Each record below should be returned exactly, with its pictures left out.
Top of TASK INPUTS
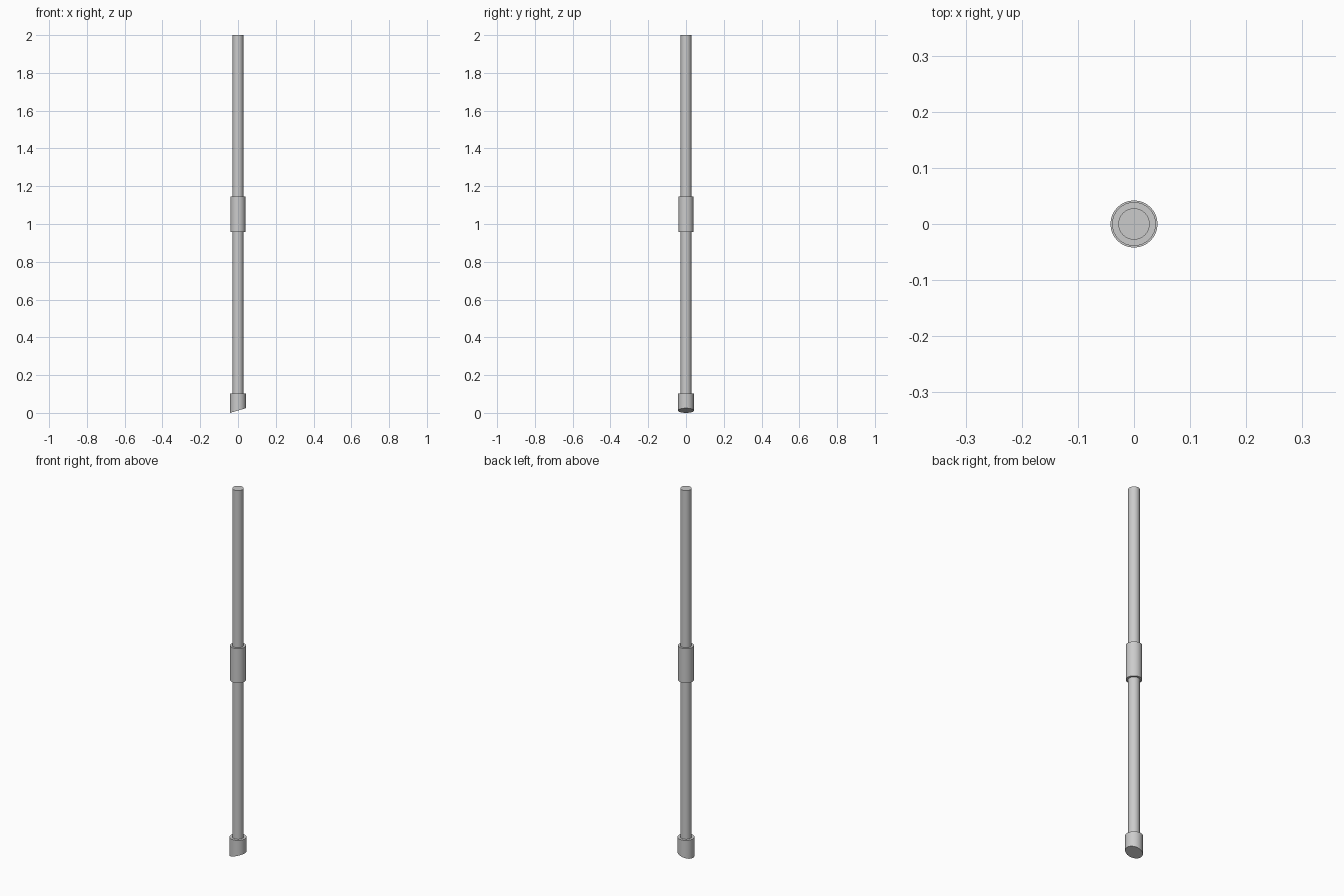
import bpy

if "Cube" in bpy.data.objects:
    bpy.data.objects.remove(bpy.data.objects["Cube"])

SIDES = 32


def tube(name, radius, z0, z1, slant=0.0):
    """Upright cylinder; slant lifts the bottom rim towards +x."""
    bpy.ops.mesh.primitive_cylinder_add(
        vertices=SIDES, radius=radius, depth=z1 - z0, location=(0, 0, (z0 + z1) / 2))
    obj = bpy.context.object
    obj.name = name
    bpy.ops.object.transform_apply(location=True)
    for v in obj.data.vertices:
        if v.co.z < (z0 + z1) / 2:
            v.co.z += slant * (v.co.x + radius) / (2 * radius)
    bpy.ops.object.shade_smooth_by_angle()
    return obj


# Long straight pole
tube("pole", 0.028, 0.04, 2.0)
# Grip collar around the middle
tube("grip_collar", 0.039, 0.957, 1.145)
# Foot cap with an obliquely cut bottom
tube("foot_cap", 0.042, 0.0, 0.103, slant=0.025)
Bottom of TASK INPUTS
# YOUR SOLUTION
import bpy

if "Cube" in bpy.data.objects:
    bpy.data.objects.remove(bpy.data.objects["Cube"])

SIDES = 32


def tube(name, radius, z0, z1, slant=0.0):
    """Upright cylinder; slant lifts the bottom rim towards +x."""
    bpy.ops.mesh.primitive_cylinder_add(
        vertices=SIDES, radius=radius, depth=z1 - z0, location=(0, 0, (z0 + z1) / 2))
    obj = bpy.context.object
    obj.name = name
    bpy.ops.object.transform_apply(location=True)
    for v in obj.data.vertices:
        if v.co.z < (z0 + z1) / 2:
            v.co.z += slant * (v.co.x + radius) / (2 * radius)
    bpy.ops.object.shade_smooth_by_angle()
    return obj


# Long straight pole
tube("pole", 0.028, 0.04, 2.0)
# Grip collar around the middle
tube("grip_collar", 0.039, 0.957, 1.145)
# Foot cap with an obliquely cut bottom
tube("foot_cap", 0.042, 0.0, 0.103, slant=0.025)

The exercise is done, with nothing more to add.